- the quality or condition of being busy.
- lively but meaningless activity.
We’ll do most anything to stay busy.
I’m guilty. Are you? Do you check your messages on your phone while you’re sitting in your car at the stoplight? When’s the last time you listened to some good music in your car, instead of getting that one more “catch-up” conversation done? Do you take your phone with you to the gym, to dinner with friends, to a sporting event? Do you check your Facebook app when you get a few extra minutes? Twitter? Do you feel that constant need to be connected? I most often do.
Does this feel like addiction to you? It does to me!
And how about your office or workspace? I run two different email apps – one personal, one business. I get news alerts from Google news because I asked for them. And I get Facebook messages, LinkedIN messages, and Twitter alerts. On my desktop. Oh, and on my tablet, and on my phone too. And speaking of phone, I get phone calls, voice messages, and texts. And KIK messages, and alerts from my app, and….and….and.
Busyness really IS addictive, isn’t it? It feels SO GOOD to be busy.
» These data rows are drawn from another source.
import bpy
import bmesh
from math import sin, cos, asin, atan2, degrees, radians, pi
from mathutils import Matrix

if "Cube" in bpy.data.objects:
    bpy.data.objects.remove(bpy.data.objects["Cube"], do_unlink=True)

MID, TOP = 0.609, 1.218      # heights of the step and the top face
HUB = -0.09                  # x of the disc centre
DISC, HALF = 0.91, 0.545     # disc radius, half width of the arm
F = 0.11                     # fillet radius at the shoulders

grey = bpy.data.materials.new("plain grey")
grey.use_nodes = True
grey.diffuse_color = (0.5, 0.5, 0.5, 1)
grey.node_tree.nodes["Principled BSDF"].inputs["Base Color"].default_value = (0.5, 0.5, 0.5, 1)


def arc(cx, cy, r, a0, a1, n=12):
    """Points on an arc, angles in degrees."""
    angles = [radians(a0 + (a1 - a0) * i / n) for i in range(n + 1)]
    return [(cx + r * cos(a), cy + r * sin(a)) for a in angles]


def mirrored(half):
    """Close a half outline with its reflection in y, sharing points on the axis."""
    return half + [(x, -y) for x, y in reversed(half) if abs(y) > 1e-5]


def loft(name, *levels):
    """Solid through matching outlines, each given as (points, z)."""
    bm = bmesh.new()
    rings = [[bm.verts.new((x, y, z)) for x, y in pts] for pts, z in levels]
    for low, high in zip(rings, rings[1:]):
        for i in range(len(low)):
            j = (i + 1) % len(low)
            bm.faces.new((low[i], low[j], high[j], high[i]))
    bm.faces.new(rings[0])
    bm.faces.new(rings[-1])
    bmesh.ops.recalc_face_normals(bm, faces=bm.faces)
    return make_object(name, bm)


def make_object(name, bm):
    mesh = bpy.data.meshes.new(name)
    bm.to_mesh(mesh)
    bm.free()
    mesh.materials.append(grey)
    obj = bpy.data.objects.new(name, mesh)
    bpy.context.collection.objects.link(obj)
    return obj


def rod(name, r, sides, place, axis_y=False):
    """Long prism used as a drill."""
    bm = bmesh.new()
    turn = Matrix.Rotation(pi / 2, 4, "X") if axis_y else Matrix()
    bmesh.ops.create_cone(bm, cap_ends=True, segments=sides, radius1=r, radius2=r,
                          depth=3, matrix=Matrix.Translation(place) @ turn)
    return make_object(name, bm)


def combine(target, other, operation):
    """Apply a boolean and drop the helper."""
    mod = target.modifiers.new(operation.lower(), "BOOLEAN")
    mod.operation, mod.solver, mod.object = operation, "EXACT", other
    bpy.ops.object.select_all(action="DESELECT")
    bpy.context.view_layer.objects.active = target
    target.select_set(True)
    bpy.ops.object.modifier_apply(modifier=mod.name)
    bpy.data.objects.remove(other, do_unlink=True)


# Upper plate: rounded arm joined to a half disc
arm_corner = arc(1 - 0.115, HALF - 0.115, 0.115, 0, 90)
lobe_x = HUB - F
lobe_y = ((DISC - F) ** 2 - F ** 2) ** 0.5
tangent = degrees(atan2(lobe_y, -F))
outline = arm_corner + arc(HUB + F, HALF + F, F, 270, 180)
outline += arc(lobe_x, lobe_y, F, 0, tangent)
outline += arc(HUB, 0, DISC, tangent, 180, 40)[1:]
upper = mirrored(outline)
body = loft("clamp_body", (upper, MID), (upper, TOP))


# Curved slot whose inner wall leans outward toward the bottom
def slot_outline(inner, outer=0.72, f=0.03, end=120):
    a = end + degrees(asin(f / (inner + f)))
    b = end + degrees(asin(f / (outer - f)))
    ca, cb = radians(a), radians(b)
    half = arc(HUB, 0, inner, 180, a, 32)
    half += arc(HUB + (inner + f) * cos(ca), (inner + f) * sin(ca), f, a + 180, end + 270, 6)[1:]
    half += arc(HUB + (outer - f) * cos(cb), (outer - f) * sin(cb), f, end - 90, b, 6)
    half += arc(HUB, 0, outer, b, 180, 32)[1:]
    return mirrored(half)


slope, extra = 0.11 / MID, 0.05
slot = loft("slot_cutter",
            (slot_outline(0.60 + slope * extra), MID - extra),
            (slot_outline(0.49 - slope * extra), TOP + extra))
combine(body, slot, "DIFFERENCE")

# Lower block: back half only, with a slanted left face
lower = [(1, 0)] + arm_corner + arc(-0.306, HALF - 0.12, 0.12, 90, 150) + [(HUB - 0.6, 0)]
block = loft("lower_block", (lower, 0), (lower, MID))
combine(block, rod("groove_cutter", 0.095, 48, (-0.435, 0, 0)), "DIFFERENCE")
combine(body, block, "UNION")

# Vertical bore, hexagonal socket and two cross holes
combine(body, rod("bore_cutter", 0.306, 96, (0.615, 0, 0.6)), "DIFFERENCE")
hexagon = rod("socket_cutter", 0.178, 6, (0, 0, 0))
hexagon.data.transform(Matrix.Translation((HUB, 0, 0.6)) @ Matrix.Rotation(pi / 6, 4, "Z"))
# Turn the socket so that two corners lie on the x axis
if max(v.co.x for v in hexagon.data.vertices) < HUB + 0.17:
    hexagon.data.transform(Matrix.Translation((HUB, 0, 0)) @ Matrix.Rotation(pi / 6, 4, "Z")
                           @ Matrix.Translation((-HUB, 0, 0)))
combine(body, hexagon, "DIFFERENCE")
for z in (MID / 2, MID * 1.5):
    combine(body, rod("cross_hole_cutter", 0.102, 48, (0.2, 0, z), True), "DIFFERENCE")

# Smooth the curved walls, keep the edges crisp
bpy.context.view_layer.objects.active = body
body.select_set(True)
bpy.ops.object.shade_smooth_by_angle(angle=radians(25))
We feel like we’re making progress, putting our hours to good use, pushing things forward.
But are we really?
Here’s how silly we look.
- Imagine your postman delivering your mail one item at a time.
- You see him drop it off, and you run to the box to retrieve it.
- You come back in your home, open it, and it’s an invoice.
- You sit down at your computer, make the payment online or write the check, and send it immediately.
- He drops off a new item.
- You run to the box to see what it is and retrieve it.
- You come back into your home, open it, and it’s a letter.
- You sit down, write your reply, and drop it in the outgoing mail.
- You check the box, and there’s another envelope! Oh, goody! Something else to do!
You get the point. You’ve only reacted to incoming messages, and it’s taken all your time.
Here’s something else to think about.
Seth Godin recently wrote a post called, “Without a keyboard”. Here it is:
“When the masses only connect to the net without a keyboard, who will be left to change the world?
It is possible but unlikely that someone will write a great novel on a tablet. You can’t create the spreadsheet that changes an industry on a smart phone. And professional programmers don’t sit down to do their programming with a swipe.
Many people are quietly giving away one of the most powerful tools ever created—the ability to craft and spread revolutionary ideas. Coding, writing, persuading, calculating—they still matter.
Yes, of course the media that’s being created on the spot, the live, the intuitive, this matters. But that doesn’t mean we don’t desperately need people like you to dig in and type.
The trendy thing to do is say that whatever technology and the masses want must be a good thing. But sometimes, what technology wants isn’t what’s going to change our lives for the better.
The public square is more public than ever, but minds are rarely changed in 140 character bursts and by selfies.”
So let me ask you this:
What are YOU doing to change the world in your own way? How are YOU giving away “one of the most powerful tools ever created—the ability to craft and spread revolutionary ideas”? What about YOUR agenda, YOUR ideas, YOUR contributions?
Fact of the matter is we spend most of our time reacting because we are bombarded by messages constantly. And when we get a few extra minutes, we even seek them out! Maybe it’s because we think we can get ahead. Maybe it’s because we’re addicted. Stimulus, response.
Don’t confuse activity with effectiveness!
So here’s what I do to combat this as often as I can remind myself. And I’m not perfect at it, by any means!
- Have a written plan for my business day on my calendar. Some like to do this the night before.
- Block off what I think are appropriate amounts of focused time for these activities.
- Discipline myself to turn off all message notifications during these times. Phone, email, tablet – everything!
- When I hit a tough spot in my work, I do NOT go looking for incoming messages as an easy distraction. I push through it.
- When I DO check for messages, I try to THINK before I REACT.
- Would a phone call be better than an email?
- Do I have all the information I need to respond well?
- Do I need to respond to this now or can I calendar it for a later time or date?
- Could someone else in my organization answer this for me and communicate directly to the sender?
- When I go to dinner, to a meeting, to the gym, to a movie, or any other event, I’ll either leave my phone in the car, or turn all the alerts off so I can “be present”.
- I cut myself some slack when I’m not perfect at steps 1 – 6.
Managing your inbound message traffic is an ever-changing game and struggle for effectiveness. But the world needs your contribution too. It needs to you to “craft and spread revolutionary ideas”, as Seth wrote.
How do YOU handle this dilemma? How do YOU make sure you have time to be effective and make progress? What other tactics do YOU use?
I can’t wait to hear.
Make it a great day!